▸ Work order: What you return must match the records below exactly, apart from the omitted pictures.

-*-*-

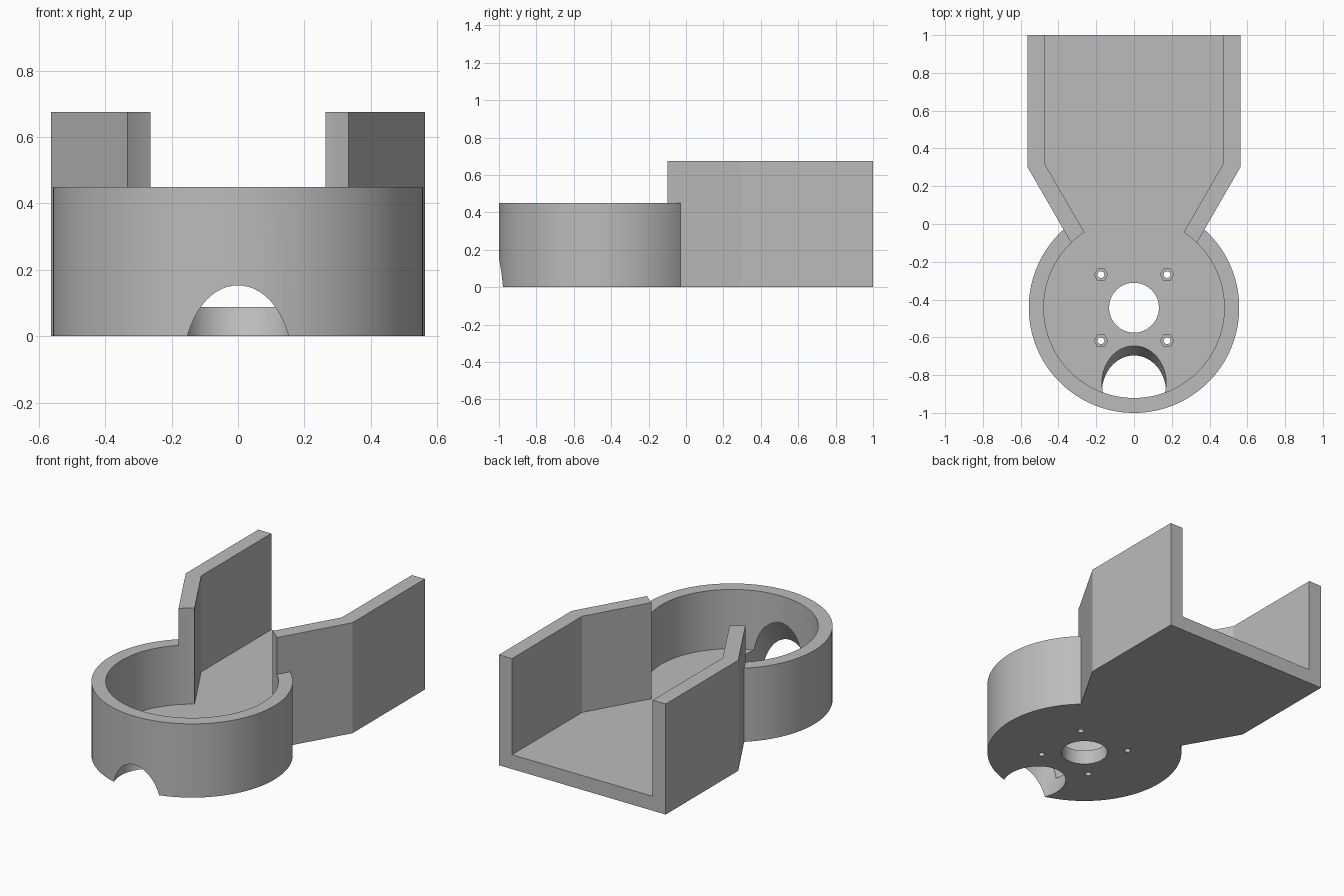
import bpy, bmesh
from math import sin, cos, tan, pi, radians
from mathutils import Matrix

cube = bpy.data.objects.get("Cube")
if cube:
    bpy.data.objects.remove(cube, do_unlink=True)

CY = -0.443                 # centre of the round cup
R_OUT, R_IN = 0.557, 0.478  # cup radii
WALL = 0.088                # channel wall and floor thickness
HALF = 0.563                # half width of the channel
CUP_H, CHANNEL_H = 0.45, 0.675
SLOPE = tan(radians(60))    # taper of the channel walls

grey = bpy.data.materials.new("plain grey")
grey.use_nodes = True
colour = (0.5, 0.5, 0.5, 1)
grey.diffuse_color = colour
grey.node_tree.nodes["Principled BSDF"].inputs["Base Color"].default_value = colour


def prism(name, outline, z0, z1):
    """Extrude a flat outline from z0 to z1."""
    bm = bmesh.new()
    face = bm.faces.new([bm.verts.new((x, y, z0)) for x, y in outline])
    top = bmesh.ops.extrude_face_region(bm, geom=[face])["geom"]
    bmesh.ops.translate(bm, vec=(0, 0, z1 - z0),
                        verts=[v for v in top if isinstance(v, bmesh.types.BMVert)])
    bmesh.ops.recalc_face_normals(bm, faces=bm.faces)
    mesh = bpy.data.meshes.new(name)
    bm.to_mesh(mesh)
    bm.free()
    mesh.materials.append(grey)
    obj = bpy.data.objects.new(name, mesh)
    bpy.context.collection.objects.link(obj)
    return obj


def circle(x, y, r, n):
    return [(x + r * cos(2 * pi * i / n), y + r * sin(2 * pi * i / n)) for i in range(n)]


def funnel(half, bend, back):
    """Channel outline: straight at the back, tapering into the cup."""
    tip_y = -0.2
    tip_x = half - (bend - tip_y) / SLOPE
    return [(tip_x, tip_y), (half, bend), (half, back),
            (-half, back), (-half, bend), (-tip_x, tip_y)]


def combine(target, tool, operation):
    """Apply a boolean and discard the tool."""
    tool.hide_render = True
    mod = target.modifiers.new(operation, 'BOOLEAN')
    mod.operation, mod.solver, mod.object = operation, 'EXACT', tool
    bpy.context.view_layer.objects.active = target
    bpy.ops.object.modifier_apply(modifier=mod.name)
    bpy.data.objects.remove(tool, do_unlink=True)


# Solid cup joined to the solid channel
bend = 0.30
body = prism("cup_with_channel", circle(0, CY, R_OUT, 128), 0, CUP_H)
combine(body, prism("channel", funnel(HALF, bend, 1.0), 0, CHANNEL_H), 'UNION')

# Hollow out the cup and the channel above a common floor
inner_bend = bend + WALL * tan(radians(15))
cutters = [
    prism("cup_hollow", circle(0, CY, R_IN, 128), WALL, 1),
    prism("channel_hollow", funnel(HALF - WALL, inner_bend, 1.2), WALL, 1.1),
    prism("centre_hole", circle(0, CY, 0.132, 64), -0.1, 0.3),
]

# Four screw holes with hexagonal nut pockets
for sx in (-1, 1):
    for sy in (-1, 1):
        x, y = sx * 0.175, CY + sy * 0.175
        cutters.append(prism("screw_hole", circle(x, y, 0.018, 24), -0.1, 0.3))
        cutters.append(prism("nut_pocket", circle(x, y, 0.035, 6), WALL / 2, 0.3))

# Slanted round opening through the front wall and floor
slot = prism("slanted_opening", circle(0, 0, 0.17, 64), -0.6, 0.8)
slot.data.transform(Matrix.Translation((0, -0.892, 0)) @ Matrix.Rotation(radians(-30), 4, 'X'))
cutters.append(slot)

for cutter in cutters:
    combine(body, cutter, 'DIFFERENCE')

# Smooth the round surfaces, keep edges sharp
bpy.ops.object.select_all(action='DESELECT')
body.select_set(True)
bpy.context.view_layer.objects.active = body
bpy.ops.object.shade_smooth_by_angle(angle=radians(20))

-*-*-

▸ Task answer:
import bpy, bmesh
from math import sin, cos, tan, pi, radians
from mathutils import Matrix

cube = bpy.data.objects.get("Cube")
if cube:
    bpy.data.objects.remove(cube, do_unlink=True)

CY = -0.443                 # centre of the round cup
R_OUT, R_IN = 0.557, 0.478  # cup radii
WALL = 0.088                # channel wall and floor thickness
HALF = 0.563                # half width of the channel
CUP_H, CHANNEL_H = 0.45, 0.675
SLOPE = tan(radians(60))    # taper of the channel walls

grey = bpy.data.materials.new("plain grey")
grey.use_nodes = True
colour = (0.5, 0.5, 0.5, 1)
grey.diffuse_color = colour
grey.node_tree.nodes["Principled BSDF"].inputs["Base Color"].default_value = colour


def prism(name, outline, z0, z1):
    """Extrude a flat outline from z0 to z1."""
    bm = bmesh.new()
    face = bm.faces.new([bm.verts.new((x, y, z0)) for x, y in outline])
    top = bmesh.ops.extrude_face_region(bm, geom=[face])["geom"]
    bmesh.ops.translate(bm, vec=(0, 0, z1 - z0),
                        verts=[v for v in top if isinstance(v, bmesh.types.BMVert)])
    bmesh.ops.recalc_face_normals(bm, faces=bm.faces)
    mesh = bpy.data.meshes.new(name)
    bm.to_mesh(mesh)
    bm.free()
    mesh.materials.append(grey)
    obj = bpy.data.objects.new(name, mesh)
    bpy.context.collection.objects.link(obj)
    return obj


def circle(x, y, r, n):
    return [(x + r * cos(2 * pi * i / n), y + r * sin(2 * pi * i / n)) for i in range(n)]


def funnel(half, bend, back):
    """Channel outline: straight at the back, tapering into the cup."""
    tip_y = -0.2
    tip_x = half - (bend - tip_y) / SLOPE
    return [(tip_x, tip_y), (half, bend), (half, back),
            (-half, back), (-half, bend), (-tip_x, tip_y)]


def combine(target, tool, operation):
    """Apply a boolean and discard the tool."""
    tool.hide_render = True
    mod = target.modifiers.new(operation, 'BOOLEAN')
    mod.operation, mod.solver, mod.object = operation, 'EXACT', tool
    bpy.context.view_layer.objects.active = target
    bpy.ops.object.modifier_apply(modifier=mod.name)
    bpy.data.objects.remove(tool, do_unlink=True)


# Solid cup joined to the solid channel
bend = 0.30
body = prism("cup_with_channel", circle(0, CY, R_OUT, 128), 0, CUP_H)
combine(body, prism("channel", funnel(HALF, bend, 1.0), 0, CHANNEL_H), 'UNION')

# Hollow out the cup and the channel above a common floor
inner_bend = bend + WALL * tan(radians(15))
cutters = [
    prism("cup_hollow", circle(0, CY, R_IN, 128), WALL, 1),
    prism("channel_hollow", funnel(HALF - WALL, inner_bend, 1.2), WALL, 1.1),
    prism("centre_hole", circle(0, CY, 0.132, 64), -0.1, 0.3),
]

# Four screw holes with hexagonal nut pockets
for sx in (-1, 1):
    for sy in (-1, 1):
        x, y = sx * 0.175, CY + sy * 0.175
        cutters.append(prism("screw_hole", circle(x, y, 0.018, 24), -0.1, 0.3))
        cutters.append(prism("nut_pocket", circle(x, y, 0.035, 6), WALL / 2, 0.3))

# Slanted round opening through the front wall and floor
slot = prism("slanted_opening", circle(0, 0, 0.17, 64), -0.6, 0.8)
slot.data.transform(Matrix.Translation((0, -0.892, 0)) @ Matrix.Rotation(radians(-30), 4, 'X'))
cutters.append(slot)

for cutter in cutters:
    combine(body, cutter, 'DIFFERENCE')

# Smooth the round surfaces, keep edges sharp
bpy.ops.object.select_all(action='DESELECT')
body.select_set(True)
bpy.context.view_layer.objects.active = body
bpy.ops.object.shade_smooth_by_angle(angle=radians(20))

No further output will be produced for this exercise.